URI students unveil possible solution to fix crumbling roads and bridges
They unveiled the findings on campus Friday.
The $30,000 study, funded in part by Commerce RI, was conducted by three students and faculty members.
It found that composite materials may be the long-term solution for infrastructure.
It's basically a fancy word for reinforced plastics which are engineered from two or more different materials.
Researchers say composite materials can handle the harsh New England winters and last twice as long as traditional road surfaces like concrete.
Findings also show they're cheaper.
"If we get into this innovative materials, we're going to move a step ahead," said URI PhD students Irine Neda.

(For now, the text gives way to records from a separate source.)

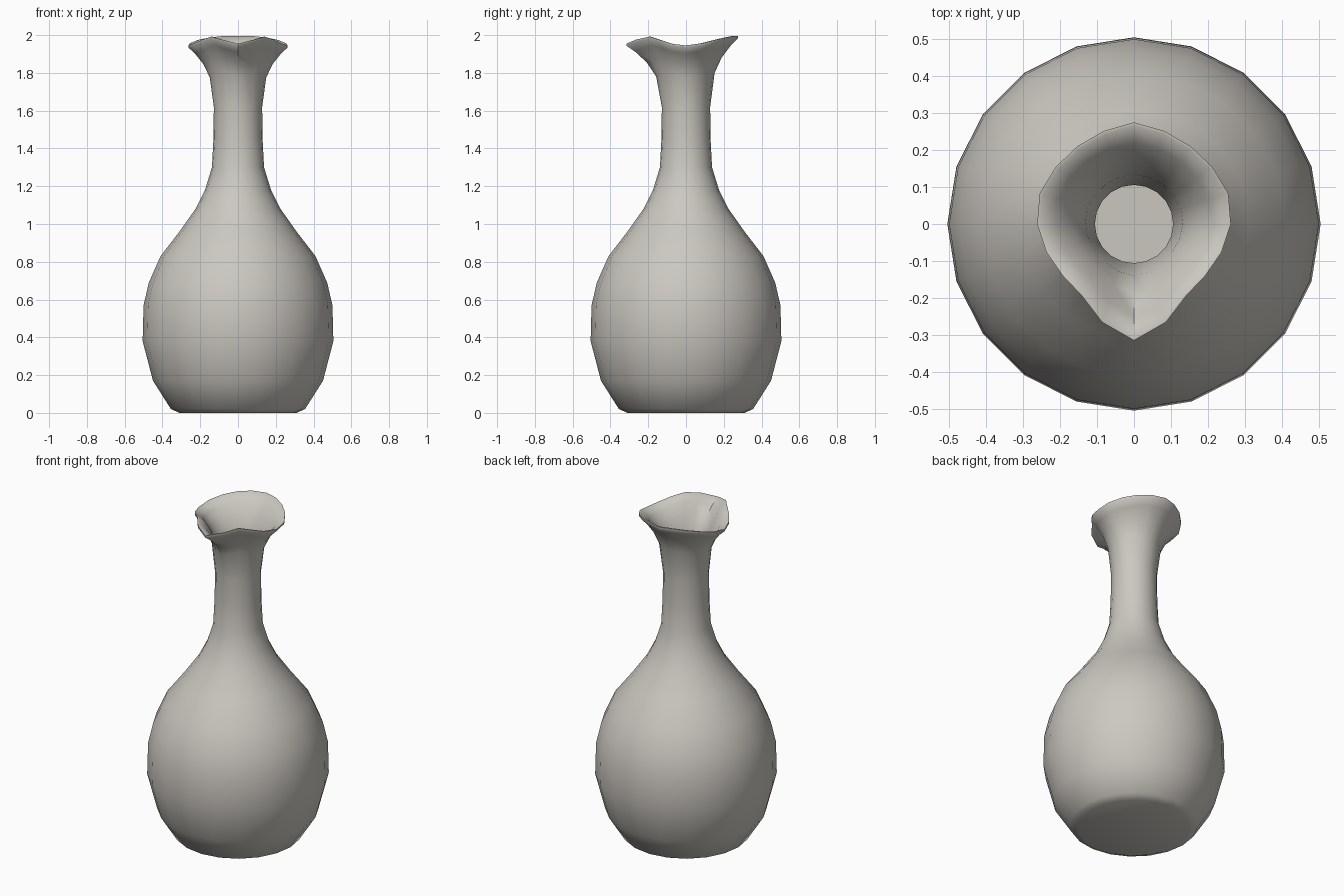
import bpy, bmesh, math

cube = bpy.data.objects.get("Cube")
if cube:
    bpy.data.objects.remove(cube, do_unlink=True)

SIDES = 20
WALL = 0.022

# Body and neck outline: radius, height
OUTLINE = [(0.31, 0), (0.355, 0.02), (0.45, 0.17), (0.505, 0.38), (0.5, 0.57),
           (0.472, 0.69), (0.41, 0.83), (0.31, 0.96), (0.225, 1.08),
           (0.175, 1.18), (0.138, 1.3), (0.13, 1.45), (0.128, 1.62)]
# Flared lip: angle from the back, radius, height
LIP = [(0, 0.275, 1.995), (19, 0.264, 1.995), (47, 0.258, 1.982),
       (67, 0.27, 1.96), (90, 0.262, 1.945), (109, 0.248, 1.955),
       (135, 0.233, 1.985), (148, 0.243, 1.995), (170, 0.3, 1.965),
       (180, 0.315, 1.955)]


def lip_at(angle):
    for (a, r, z), (b, s, w) in zip(LIP, LIP[1:]):
        if angle <= b + 0.001:
            t = (angle - a) / (b - a)
            return r + (s - r) * t, z + (w - z) * t


def ring(bm, radius_height):
    verts = []
    for i in range(SIDES):
        turn = 360 * i / SIDES
        r, z = radius_height(min(turn, 360 - turn))
        a = math.radians(turn)
        verts.append(bm.verts.new((r * math.sin(a), r * math.cos(a), z)))
    return verts


def plain(r, z):
    return lambda angle: (r, z)


def flare(spread, rise, inset=0.0, drop=0.0):
    # Blend from the round neck into the wavy lip
    def shape(angle):
        r, z = lip_at(angle)
        return (0.128 + (r - 0.128) * spread - inset,
                1.62 + (z - 1.62) * rise - drop)
    return shape


# Outer wall, lip and inner wall form one closed skin
FLARES = [(0.16, 0.48), (0.42, 0.7), (0.75, 0.87)]
shapes = [plain(r, z) for r, z in OUTLINE]
shapes += [flare(s, h) for s, h in FLARES]
shapes += [flare(1, 0.965), flare(1, 1), flare(0.93, 1)]
shapes += [flare(s, h, WALL * 0.8, -0.012) for s, h in reversed(FLARES)]
shapes += [plain(r - WALL, max(z, 0.03)) for r, z in reversed(OUTLINE[1:])]

bm = bmesh.new()
rings = [ring(bm, shape) for shape in shapes]
for low, high in zip(rings, rings[1:]):
    for i in range(SIDES):
        j = (i + 1) % SIDES
        bm.faces.new((low[i], low[j], high[j], high[i]))
bm.faces.new(rings[0])
bm.faces.new(rings[-1])
bmesh.ops.recalc_face_normals(bm, faces=bm.faces)
mesh = bpy.data.meshes.new("vase")
bm.to_mesh(mesh)
bm.free()

# Glazed clay colour
clay = bpy.data.materials.new("warm grey clay")
clay.use_nodes = True
colour = (0.6, 0.575, 0.53, 1)
clay.diffuse_color = colour
clay.node_tree.nodes["Principled BSDF"].inputs["Base Color"].default_value = colour
mesh.materials.append(clay)

vase = bpy.data.objects.new("vase", mesh)
bpy.context.collection.objects.link(vase)
bpy.context.view_layer.objects.active = vase
vase.select_set(True)
bpy.ops.object.shade_smooth_by_angle(angle=math.radians(50))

"It's tough to dismantle the bridges that we already have, even if they're working and in good condition," said URI Mechanical Engineering Professor Arun Shukla. "But certainly the ones that are very old and the ones we've decided to replace, we should replace them with composites rather than going back to the old material which is concrete."
The study found that 54% of roads in Rhode Island are in poor condition and 25% of bridges are structurally deficient.
RIDOT's Executive Director told NBC 10 the state will cautiously adopt the findings of this study.
In the near future, he says composite materials may be used in smaller projects like foot-bridges.